[Opening DATASET ENTRIES section]

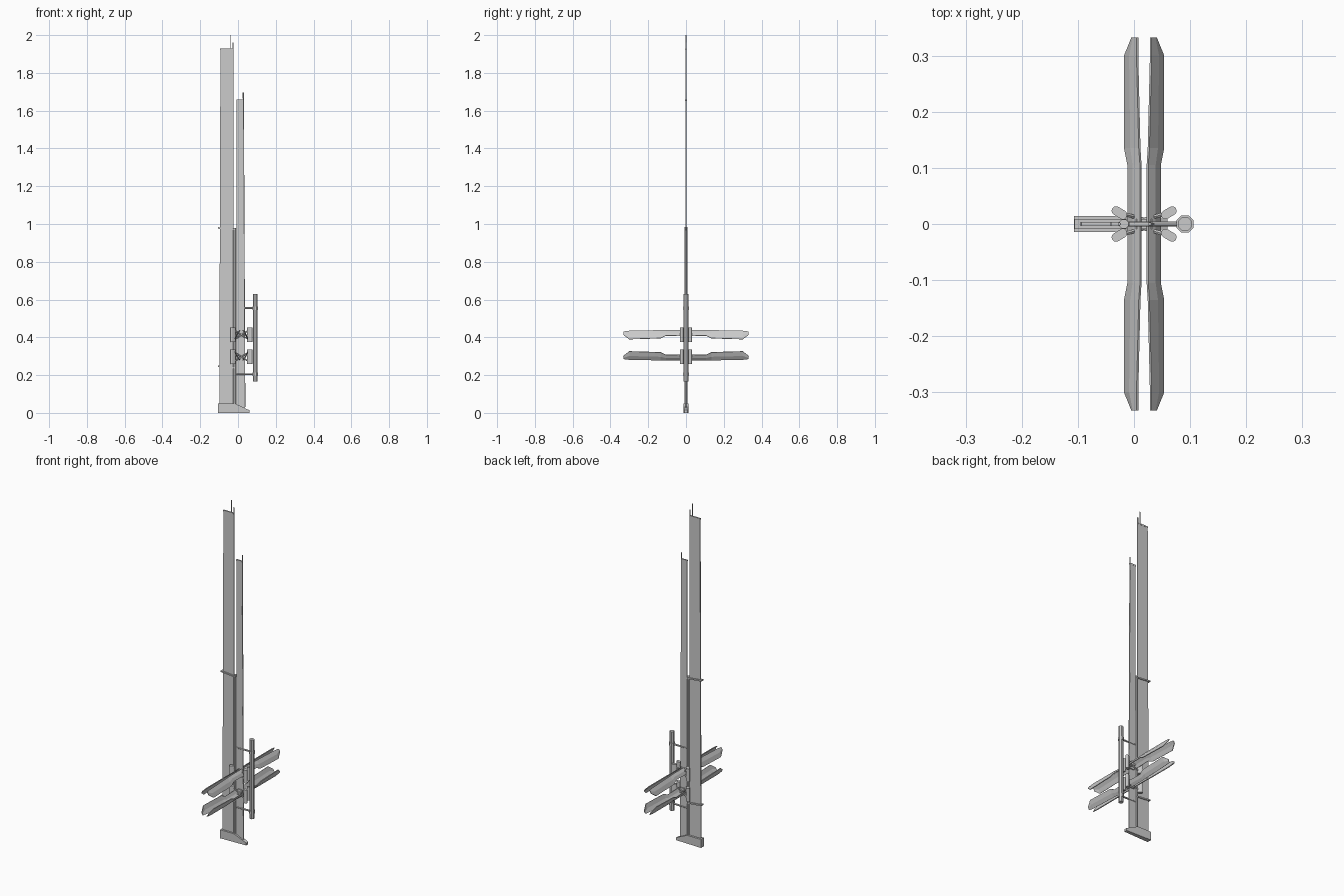
import bpy, bmesh, math
from mathutils import Vector

if "Cube" in bpy.data.objects:
    bpy.data.objects.remove(bpy.data.objects["Cube"])

CX = 0.018          # x of the wing assembly centre
CZ = 0.358          # z of the wing assembly centre


def make(name, verts, faces):
    me = bpy.data.meshes.new(name)
    me.from_pydata(verts, [], faces)
    bm = bmesh.new()
    bm.from_mesh(me)
    bmesh.ops.recalc_face_normals(bm, faces=bm.faces)
    bm.to_mesh(me)
    bm.free()
    ob = bpy.data.objects.new(name, me)
    bpy.context.collection.objects.link(ob)
    return ob


def loft(name, a, b):
    """Closed solid between two matching outlines."""
    n = len(a)
    faces = [(i, (i + 1) % n, n + (i + 1) % n, n + i) for i in range(n)]
    faces += [tuple(range(n))[::-1], tuple(range(n, 2 * n))]
    return make(name, a + b, faces)


def slab(name, profile, h):
    """Profile in x/z extruded to +-h in y."""
    return loft(name, [(x, -h, z) for x, z in profile], [(x, h, z) for x, z in profile])


def box(name, x0, x1, h, z0, z1):
    return slab(name, [(x0, z0), (x1, z0), (x1, z1), (x0, z1)], h)


def rod(name, p, q, r, sides=8):
    p, q = Vector(p), Vector(q)
    rot = (q - p).to_track_quat('Z', 'Y')
    ring = [rot @ Vector((r * math.cos(t), r * math.sin(t), 0))
            for t in [(i + 0.5) * math.tau / sides for i in range(sides)]]
    return loft(name, [tuple(p + v) for v in ring], [tuple(q + v) for v in ring])


# Keel base: tall block at the left sloping to a thin toe
base = slab("base", [(-0.107, 0), (0.06, 0), (0.06, 0.014), (-0.016, 0.05), (-0.107, 0.05)], 0.014)
for v in base.data.vertices:
    if v.co.x > 0.05:
        v.co.y *= 0.65

# Two tall tapering panels
slab("tall_panel", [(-0.099, 0.045), (-0.025, 0.045), (-0.027, 1.925), (-0.093, 1.925)], 0.003)
slab("short_panel", [(-0.011, 0.035), (0.037, 0.025), (0.028, 1.66), (-0.008, 1.66)], 0.003)
box("tall_panel_cap", -0.094, -0.025, 0.004, 1.92, 1.928)
box("short_panel_cap", -0.009, 0.03, 0.004, 1.652, 1.66)

# Mast between the panels and thin spikes above them
rod("mast", (-0.018, 0, 0.04), (-0.018, 0, 0.98), 0.009)
rod("tall_panel_edge", (-0.026, 0, 0.9), (-0.026, 0, 1.96), 0.003, 6)
rod("tall_spike", (-0.041, 0, 1.9), (-0.041, 0, 2.0), 0.0025, 6)
rod("short_panel_edge", (0.036, 0, 0.03), (0.028, 0, 1.695), 0.003, 6)

# Clamping bands around the tall panel
for i, z in enumerate((0.24, 0.972)):
    slab(f"band_{i}", [(-0.106, z + 0.003), (-0.012, z - 0.006),
                       (-0.012, z + 0.002), (-0.106, z + 0.011)], 0.009)

# Outrigger tube with two arms and collars
rod("outrigger_tube", (0.091, 0, 0.165), (0.091, 0, 0.63), 0.0135)
for i, z in enumerate((0.205, 0.555)):
    rod(f"outrigger_arm_{i}", (-0.012, 0, z), (0.091, 0, z), 0.005)
    rod(f"outrigger_collar_{i}", (0.091, 0, z - 0.009), (0.091, 0, z + 0.009), 0.0165)

# Wing stations: (y, inner x, inner z, outer x, outer z)
STATIONS = [(0, .012, .437, -.010, .406), (.105, .012, .437, -.010, .409),
            (.135, .010, .437, -.016, .395), (.30, .006, .434, -.016, .390),
            (.332, .006, .430, -.003, .414)]


def wing(name, sx, sz):
    rows = [(-y, *r) for y, *r in STATIONS[:0:-1]] + STATIONS
    verts, faces = [], []
    for y, xi, zi, xo, zo in rows:
        # slightly cambered section of three points
        for x, z in ((xi, zi), ((xi + xo) / 2 - .002, (zi + zo) / 2 + .002), (xo, zo)):
            verts.append((CX + sx * (x - CX), y, CZ + sz * (z - CZ)))
    for i in range(len(rows) - 1):
        for k in range(2):
            a = 3 * i + k
            faces.append((a, a + 1, a + 4, a + 3))
    ob = make(name, verts, faces)
    m = ob.modifiers.new("thickness", 'SOLIDIFY')
    m.thickness = 0.004
    m.offset = 0


def pod(name, x, y, ang, z0, z1):
    """Upright prism with a rounded, diagonal plan."""
    pts = []
    for s in (1, -1):
        for i in range(7):
            t = -math.pi / 2 + math.pi * i / 6
            u, w = s * (0.007 + 0.008 * math.cos(t)), s * 0.008 * math.sin(t)
            pts.append((x + u * math.cos(ang) - w * math.sin(ang),
                        y + u * math.sin(ang) + w * math.cos(ang)))
    return loft(name, [(a, b, z0) for a, b in pts], [(a, b, z1) for a, b in pts])


# Upper and lower clusters: wings, hub, pods and crossed struts
for level, sz, zc in (("upper", 1, 0.413), ("lower", -1, 0.297)):
    box(f"{level}_hub", 0.004, 0.032, 0.009, zc - 0.02, zc + 0.02)
    for sx in (1, -1):
        wing(f"{level}_wing_{sx}", sx, sz)
        for sy in (1, -1):
            x, y = CX + sx * 0.044, sy * 0.020
            tag = f"{level}_{sx}_{sy}"
            pod("pod_" + tag, x, y, math.atan2(sy * 0.6, sx), zc - 0.039, zc + 0.039)
            for e in (1, -1):
                rod(f"strut_{tag}_{e}", (CX, sy * 0.008, zc),
                    (x, y, zc + e * 0.028), 0.004, 6)
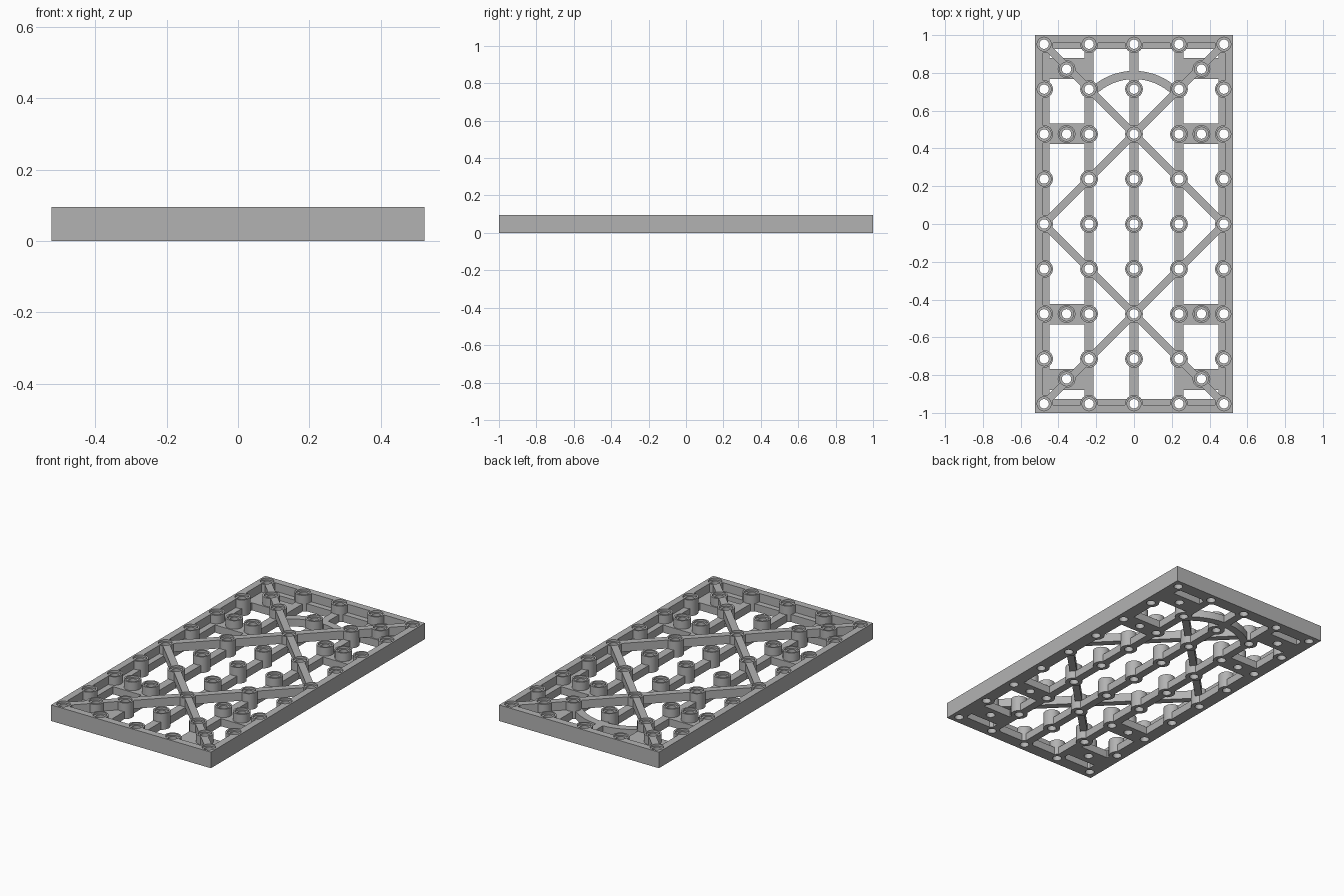
import bpy, bmesh, math
from mathutils import Matrix, Vector

if "Cube" in bpy.data.objects:
    bpy.data.objects.remove(bpy.data.objects["Cube"])

P = 0.238            # post spacing
H = 0.095            # full height
LOW = 0.045          # height of ribs and plates

grey = bpy.data.materials.new("grey plastic")
grey.diffuse_color = (0.45, 0.45, 0.45, 1)
grey.use_nodes = True
grey.node_tree.nodes["Principled BSDF"].inputs["Base Color"].default_value = grey.diffuse_color


def box(bm, x0, x1, y0, y1, z0, z1):
    m = Matrix.Translation(((x0 + x1) / 2, (y0 + y1) / 2, (z0 + z1) / 2))
    m = m @ Matrix.Diagonal((abs(x1 - x0), abs(y1 - y0), z1 - z0, 1))
    bmesh.ops.create_cube(bm, size=1, matrix=m)


def beam(bm, a, b, w, z0, z1):
    d = Vector(b) - Vector(a)
    m = Matrix.Translation(((a[0] + b[0]) / 2, (a[1] + b[1]) / 2, (z0 + z1) / 2))
    m = m @ Matrix.Rotation(math.atan2(d.y, d.x), 4, 'Z')
    m = m @ Matrix.Diagonal((d.length, w, z1 - z0, 1))
    bmesh.ops.create_cube(bm, size=1, matrix=m)


def cylinder(bm, x, y, r, z0, z1):
    bmesh.ops.create_cone(bm, cap_ends=True, segments=24, radius1=r, radius2=r, depth=z1 - z0,
                          matrix=Matrix.Translation((x, y, (z0 + z1) / 2)))


def prism(bm, outline, z0, z1):
    f = bm.faces.new([bm.verts.new((x, y, z0)) for x, y in outline])
    new = bmesh.ops.extrude_face_region(bm, geom=[f])["geom"]
    bmesh.ops.translate(bm, vec=(0, 0, z1 - z0),
                        verts=[v for v in new if isinstance(v, bmesh.types.BMVert)])
    bmesh.ops.recalc_face_normals(bm, faces=bm.faces)


def frame(bm, x, y, ix, iy, z1):
    # rectangular ring made of a skin of four walls
    def ring(a, b, z):
        return [bm.verts.new((sx * a, sy * b, z)) for sx, sy in ((-1, -1), (1, -1), (1, 1), (-1, 1))]
    rings = [ring(x, y, 0), ring(x, y, z1), ring(ix, iy, z1), ring(ix, iy, 0)]
    for k in range(4):
        p, q = rings[k], rings[(k + 1) % 4]
        for i in range(4):
            j = (i + 1) % 4
            bm.faces.new((p[i], p[j], q[j], q[i]))
    bmesh.ops.recalc_face_normals(bm, faces=bm.faces)


def finish(name, bm):
    me = bpy.data.meshes.new(name)
    bm.to_mesh(me)
    bm.free()
    ob = bpy.data.objects.new(name, me)
    bpy.context.collection.objects.link(ob)
    me.materials.append(grey)
    return ob


# post centres: regular grid plus the extra posts on the plates
posts = [(i * P, j * P) for i in range(-2, 3) for j in range(-4, 5)]
posts += [(sx * 0.357, sy * y) for sx in (-1, 1) for sy in (-1, 1) for y in (0.476, 0.82)]

# cutter: through hole with a shallow wide recess on top
bm = bmesh.new()
for x, y in posts:
    n = 24
    rings = [[bm.verts.new((x + r * math.cos(math.tau * k / n), y + r * math.sin(math.tau * k / n), z))
              for k in range(n)]
             for r, z in ((0.025, -0.02), (0.025, H - 0.012), (0.037, H - 0.012), (0.037, H + 0.02))]
    for p, q in zip(rings, rings[1:]):
        for k in range(n):
            bm.faces.new((p[k], p[(k + 1) % n], q[(k + 1) % n], q[k]))
    bm.faces.new(rings[0][::-1])
    bm.faces.new(rings[-1])
cutter = finish("hole_cutter", bm)
cutter.hide_render = True
parts = []

# outer wall and the low ledge inside it
bm = bmesh.new()
frame(bm, 0.523, 1.0, 0.482, 0.959, H)
parts.append(finish("outer_wall", bm))
bm = bmesh.new()
frame(bm, 0.482, 0.959, 0.447, 0.926, LOW)
parts.append(finish("inner_ledge", bm))

# long low ribs
bm = bmesh.new()
for i in (-1, 0, 1):
    box(bm, i * P - 0.023, i * P + 0.023, -0.926, 0.926, 0, LOW)
parts.append(finish("long_ribs", bm))

# plates at the corners and on the sides
bm = bmesh.new()
for sx in (-1, 1):
    for sy in (-1, 1):
        box(bm, sx * 0.261, sx * 0.447, sy * 0.423, sy * 0.532, 0, LOW)
        box(bm, sx * 0.261, sx * 0.447, sy * 0.767, sy * 0.878, 0, LOW)
parts.append(finish("side_plates", bm))

# diagonal braces in the upper layer
bm = bmesh.new()
for s in (-1, 1):
    for t in (-1, 1):
        beam(bm, (0, t * 2 * P), (s * 2 * P, 0), 0.04, LOW, H)
    beam(bm, (-s * 2 * P, -4 * P), (0, -2 * P), 0.04, LOW, H)
    beam(bm, (-s * 2 * P, 4 * P), (0, 2 * P), 0.04, LOW, H)
parts.append(finish("diagonal_braces", bm))

# arched rib at the back
bm = bmesh.new()
angles = [math.radians(45 + 90 * k / 16) for k in range(17)]
outline = [(0.335 * math.cos(a), 2 * P + 0.335 * math.sin(a)) for a in angles]
outline += [(0.291 * math.cos(a), 2 * P + 0.291 * math.sin(a)) for a in reversed(angles)]
prism(bm, outline, 0, LOW)
parts.append(finish("arched_rib", bm))

# round posts
bm = bmesh.new()
for x, y in posts:
    cylinder(bm, x, y, 0.047, 0, H)
parts.append(finish("posts", bm))

# drill every part, then bake the result
for ob in parts:
    mod = ob.modifiers.new("holes", 'BOOLEAN')
    mod.operation = 'DIFFERENCE'
    mod.solver = 'EXACT'
    mod.use_self = True
    mod.object = cutter
deps = bpy.context.evaluated_depsgraph_get()
baked = [bpy.data.meshes.new_from_object(ob.evaluated_get(deps)) for ob in parts]
for ob, me in zip(parts, baked):
    ob.modifiers.clear()
    ob.data = me
bpy.data.objects.remove(cutter)
bpy.ops.object.select_all(action='DESELECT')
for ob in parts:
    ob.select_set(True)
bpy.context.view_layer.objects.active = parts[0]
bpy.ops.object.shade_smooth_by_angle()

[Closing DATASET ENTRIES section]

• **GOAL OF THE EXERCISE**
Nothing but a number should be given: the count of lines above in which the word "Vector" occurs.

• **WRITTEN SOLUTION**
5